**Aim of the task**. Examine the entries and show every line in which the word "closed" is found.

-------- Data provided

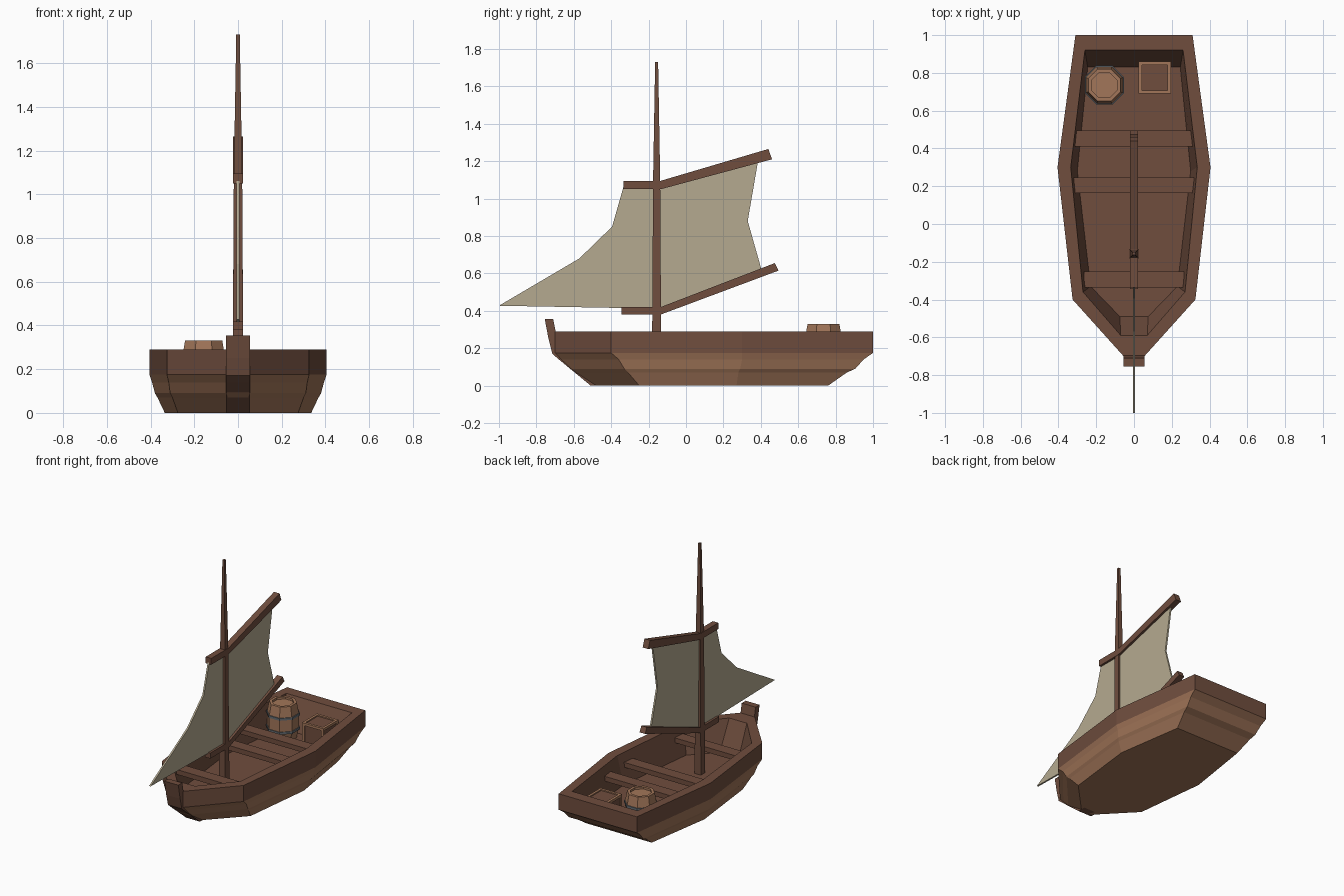
import bpy, bmesh, math

if "Cube" in bpy.data.objects:
    bpy.data.objects.remove(bpy.data.objects["Cube"])


def material(name, rgb):
    m = bpy.data.materials.new(name)
    m.diffuse_color = (*rgb, 1)
    m.use_nodes = True
    m.node_tree.nodes["Principled BSDF"].inputs["Base Color"].default_value = m.diffuse_color
    return m


DARK = material("dark_wood", (0.16, 0.075, 0.048))
LIGHT = material("light_wood", (0.36, 0.18, 0.10))
CLOTH = material("sailcloth", (0.46, 0.40, 0.28))
IRON = material("iron", (0.13, 0.15, 0.17))


def finish(name, bm, mat):
    bmesh.ops.recalc_face_normals(bm, faces=bm.faces)
    me = bpy.data.meshes.new(name)
    bm.to_mesh(me)
    bm.free()
    me.materials.append(mat)
    ob = bpy.data.objects.new(name, me)
    bpy.context.collection.objects.link(ob)
    return ob


def loft(name, rings, mat, cap_start=False, cap_end=False, closed=False):
    """Skin a list of rings with equal point counts."""
    bm = bmesh.new()
    vs = [[bm.verts.new(p) for p in r] for r in rings]
    n = len(rings[0])
    pairs = list(zip(vs, vs[1:])) + ([(vs[-1], vs[0])] if closed else [])
    for a, b in pairs:
        for i in range(n):
            j = (i + 1) % n
            bm.faces.new((a[i], a[j], b[j], b[i]))
    if cap_start:
        bm.faces.new(vs[0])
    if cap_end:
        bm.faces.new(vs[-1])
    return finish(name, bm, mat)


def hull_ring(z, half):
    """Mirror stern-to-bow (half width, y) stations into a closed ring."""
    return [(w, y, z) for w, y in half] + [(-w, y, z) for w, y in reversed(half)]


def slab(name, profile, half_w, mat):
    """Extrude a (y, z) side profile across x."""
    rings = [[(x, y, z) for y, z in profile] for x in (-half_w, half_w)]
    return loft(name, rings, mat, True, True)


def box(name, x0, x1, y0, y1, z0, z1, mat):
    rings = [[(x0, y0, z), (x1, y0, z), (x1, y1, z), (x0, y1, z)] for z in (z0, z1)]
    return loft(name, rings, mat, True, True)


def octagon(cx, cy, r, z):
    return [(cx + r * math.cos(math.pi / 8 + k * math.pi / 4),
             cy + r * math.sin(math.pi / 8 + k * math.pi / 4), z) for k in range(8)]


# Hull: planked lower shell, then upper strake, rim and interior
FLOOR = 0.08
gunwale = [(0.31, 1.0), (0.405, 0.3), (0.325, -0.4), (0.055, -0.70)]
lower = [
    (0.0, [(0.26, 0.76), (0.335, 0.27), (0.275, -0.25), (0.045, -0.49)]),
    (0.07, [(0.285, 0.86), (0.368, 0.28), (0.30, -0.31), (0.048, -0.595)]),
    (0.09, [(0.295, 0.905), (0.38, 0.29), (0.31, -0.33), (0.05, -0.62)]),
    (0.14, [(0.303, 0.95), (0.393, 0.3), (0.317, -0.36), (0.052, -0.67)]),
    (0.175, gunwale),
]
loft("lower_hull", [hull_ring(z, h) for z, h in lower], LIGHT, cap_start=True)
upper = [
    (0.175, gunwale),
    (0.29, gunwale),
    (0.29, [(0.26, 0.92), (0.335, 0.3), (0.27, -0.36), (0.07, -0.59)]),
    (FLOOR, [(0.245, 0.83), (0.30, 0.28), (0.23, -0.33), (0.075, -0.49)]),
]
loft("upper_hull", [hull_ring(z, h) for z, h in upper], DARK, cap_end=True)

# Stem post at the bow
slab("stem_post", [(-0.755, 0.355), (-0.735, 0.25), (-0.715, 0.17), (-0.68, 0.14),
                   (-0.51, 0.0), (-0.45, 0.0), (-0.65, 0.14), (-0.695, 0.28),
                   (-0.71, 0.355)], 0.055, DARK)

# Seats
for i, (y, w) in enumerate([(0.453, 0.315), (0.205, 0.33), (-0.293, 0.265)]):
    box(f"seat_{i + 1}", -w, w, y - 0.042, y + 0.042, 0.19, 0.225, DARK)

# Tapered square mast
MY = -0.157
loft("mast", [[(-r, MY - r, z), (r, MY - r, z), (r, MY + r, z), (-r, MY + r, z)]
              for r, z in [(0.025, FLOOR), (0.019, 1.1), (0.008, 1.73)]], DARK, True, True)

# Bent yard and boom
slab("boom", [(-0.345, 0.42), (-0.345, 0.38), (-0.135, 0.38), (0.495, 0.615),
              (0.475, 0.655), (-0.135, 0.42)], 0.022, DARK)
slab("yard", [(-0.335, 1.095), (-0.335, 1.05), (-0.135, 1.05), (0.46, 1.21),
              (0.44, 1.265), (-0.135, 1.095)], 0.022, DARK)

# Sail
slab("sail", [(-1.0, 0.427), (-0.57, 0.68), (-0.395, 0.85), (-0.335, 1.06),
              (-0.135, 1.06), (0.385, 1.2), (0.33, 0.88), (0.405, 0.615),
              (-0.135, 0.41), (-0.345, 0.415)], 0.006, CLOTH)

# Barrel with sunken lid and iron hoops
BX, BY = -0.157, 0.735
loft("barrel", [octagon(BX, BY, r, z) for r, z in
                [(0.09, FLOOR), (0.107, 0.16), (0.107, 0.25), (0.092, 0.33),
                 (0.072, 0.33), (0.072, 0.315)]], LIGHT, True, True)
for i, z in enumerate((0.15, 0.25)):
    loft(f"barrel_hoop_{i + 1}", [octagon(BX, BY, r, z + dz) for r, dz in
         [(0.112, -0.008), (0.112, 0.008), (0.1, 0.008), (0.1, -0.008)]], IRON, closed=True)

# Crate: dark panels inside a light edge frame
X0, X1, Y0, Y1, Z0, Z1, T = 0.025, 0.195, 0.69, 0.86, FLOOR, 0.245, 0.018
E = 0.008
box("crate_body", X0 + E, X1 - E, Y0 + E, Y1 - E, Z0, Z1 - E, DARK)
for i, x in enumerate((X0, X1 - T)):
    for j, y in enumerate((Y0, Y1 - T)):
        box(f"crate_post_{i}{j}", x, x + T, y, y + T, Z0, Z1, LIGHT)
for k, z in enumerate((Z0, Z1 - T)):
    for i, x in enumerate((X0, X1 - T)):
        box(f"crate_side_rail_{k}{i}", x, x + T, Y0 + T, Y1 - T, z, z + T, LIGHT)
    for j, y in enumerate((Y0, Y1 - T)):
        box(f"crate_end_rail_{k}{j}", X0 + T, X1 - T, y, y + T, z, z + T, LIGHT)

----------------

**The completed task**.
def loft(name, rings, mat, cap_start=False, cap_end=False, closed=False):
    pairs = list(zip(vs, vs[1:])) + ([(vs[-1], vs[0])] if closed else [])
    """Mirror stern-to-bow (half width, y) stations into a closed ring."""
         [(0.112, -0.008), (0.112, 0.008), (0.1, 0.008), (0.1, -0.008)]], IRON, closed=True)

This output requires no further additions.